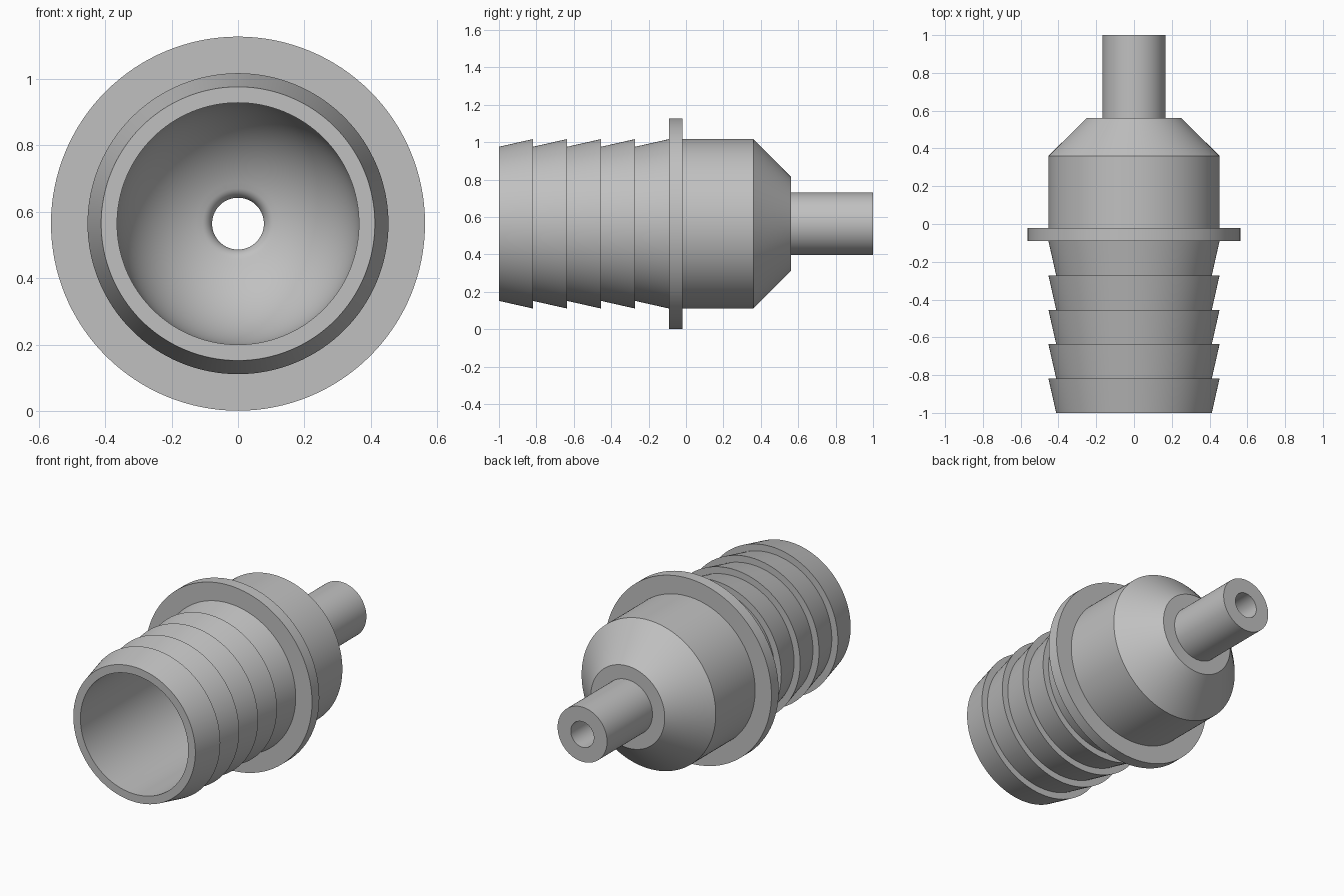
import bpy, bmesh
from math import sin, cos, pi, asin, sqrt, radians
from mathutils import Vector

cube = bpy.data.objects.get("Cube")
if cube:
    bpy.data.objects.remove(cube, do_unlink=True)

AXIS_Z = 0.564
grey = bpy.data.materials.new("light_grey")
grey.use_nodes = True
colour = (0.53, 0.53, 0.53, 1)
grey.diffuse_color = colour
grey.node_tree.nodes["Principled BSDF"].inputs["Base Color"].default_value = colour


def lathe(name, profile, steps=128):
    """Revolve a closed (y, radius) profile about the y axis."""
    bm = bmesh.new()
    verts = [bm.verts.new((r, y, 0)) for y, r in profile]
    edges = [bm.edges.new((verts[i - 1], v)) for i, v in enumerate(verts)]
    bmesh.ops.spin(bm, geom=verts + edges, cent=(0, 0, 0), axis=(0, 1, 0),
                   angle=2 * pi, steps=steps)
    bmesh.ops.remove_doubles(bm, verts=bm.verts, dist=1e-5)
    bmesh.ops.recalc_face_normals(bm, faces=bm.faces)
    mesh = bpy.data.meshes.new(name)
    bm.to_mesh(mesh)
    bm.free()
    mesh.materials.append(grey)
    obj = bpy.data.objects.new(name, mesh)
    obj.location = Vector((0, 0, AXIS_Z))
    bpy.context.collection.objects.link(obj)
    bpy.ops.object.select_all(action='DESELECT')
    obj.select_set(True)
    bpy.context.view_layer.objects.active = obj
    bpy.ops.object.shade_smooth_by_angle(angle=radians(25))
    return obj


# Hose barbs: five tapered teeth running up to the flange
BODY, ROOT, BORE, HOLE = 0.453, 0.412, 0.364, 0.078
pitch = 0.182
profile = []
for i in range(5):
    y = -1 + i * pitch
    profile += [(y, ROOT), (y + pitch, BODY)]

# Flange, body, tapered shoulder and outlet tube
profile += [(-0.09, 0.563), (-0.02, 0.563), (-0.02, BODY), (0.36, BODY),
            (0.562, 0.25), (0.562, 0.167), (1, 0.167), (1, HOLE)]

# Rounded lip where the narrow hole meets the domed chamber
dome_y, lip = 0.15, 0.04
lip_r = HOLE + lip
lip_y = dome_y + sqrt((BORE + lip) ** 2 - lip_r ** 2)
tilt = asin(lip_r / (BORE + lip))
for i in range(9):
    a = pi / 2 - (pi / 2 - tilt) * i / 8
    profile.append((lip_y - lip * cos(a), lip_r - lip * sin(a)))

# Hemispherical chamber end, then the straight bore to the open mouth
for i in range(1, 25):
    a = tilt + (pi / 2 - tilt) * i / 24
    profile.append((dome_y + BORE * cos(a), BORE * sin(a)))
profile.append((-1, BORE))

lathe("barbed_hose_fitting", profile)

+ + +

• [Task instructions]: Skip every picture, and give the rest of the material above again exactly.

• [Response below]:
import bpy, bmesh
from math import sin, cos, pi, asin, sqrt, radians
from mathutils import Vector

cube = bpy.data.objects.get("Cube")
if cube:
    bpy.data.objects.remove(cube, do_unlink=True)

AXIS_Z = 0.564
grey = bpy.data.materials.new("light_grey")
grey.use_nodes = True
colour = (0.53, 0.53, 0.53, 1)
grey.diffuse_color = colour
grey.node_tree.nodes["Principled BSDF"].inputs["Base Color"].default_value = colour


def lathe(name, profile, steps=128):
    """Revolve a closed (y, radius) profile about the y axis."""
    bm = bmesh.new()
    verts = [bm.verts.new((r, y, 0)) for y, r in profile]
    edges = [bm.edges.new((verts[i - 1], v)) for i, v in enumerate(verts)]
    bmesh.ops.spin(bm, geom=verts + edges, cent=(0, 0, 0), axis=(0, 1, 0),
                   angle=2 * pi, steps=steps)
    bmesh.ops.remove_doubles(bm, verts=bm.verts, dist=1e-5)
    bmesh.ops.recalc_face_normals(bm, faces=bm.faces)
    mesh = bpy.data.meshes.new(name)
    bm.to_mesh(mesh)
    bm.free()
    mesh.materials.append(grey)
    obj = bpy.data.objects.new(name, mesh)
    obj.location = Vector((0, 0, AXIS_Z))
    bpy.context.collection.objects.link(obj)
    bpy.ops.object.select_all(action='DESELECT')
    obj.select_set(True)
    bpy.context.view_layer.objects.active = obj
    bpy.ops.object.shade_smooth_by_angle(angle=radians(25))
    return obj


# Hose barbs: five tapered teeth running up to the flange
BODY, ROOT, BORE, HOLE = 0.453, 0.412, 0.364, 0.078
pitch = 0.182
profile = []
for i in range(5):
    y = -1 + i * pitch
    profile += [(y, ROOT), (y + pitch, BODY)]

# Flange, body, tapered shoulder and outlet tube
profile += [(-0.09, 0.563), (-0.02, 0.563), (-0.02, BODY), (0.36, BODY),
            (0.562, 0.25), (0.562, 0.167), (1, 0.167), (1, HOLE)]

# Rounded lip where the narrow hole meets the domed chamber
dome_y, lip = 0.15, 0.04
lip_r = HOLE + lip
lip_y = dome_y + sqrt((BORE + lip) ** 2 - lip_r ** 2)
tilt = asin(lip_r / (BORE + lip))
for i in range(9):
    a = pi / 2 - (pi / 2 - tilt) * i / 8
    profile.append((lip_y - lip * cos(a), lip_r - lip * sin(a)))

# Hemispherical chamber end, then the straight bore to the open mouth
for i in range(1, 25):
    a = tilt + (pi / 2 - tilt) * i / 24
    profile.append((dome_y + BORE * cos(a), BORE * sin(a)))
profile.append((-1, BORE))

lathe("barbed_hose_fitting", profile)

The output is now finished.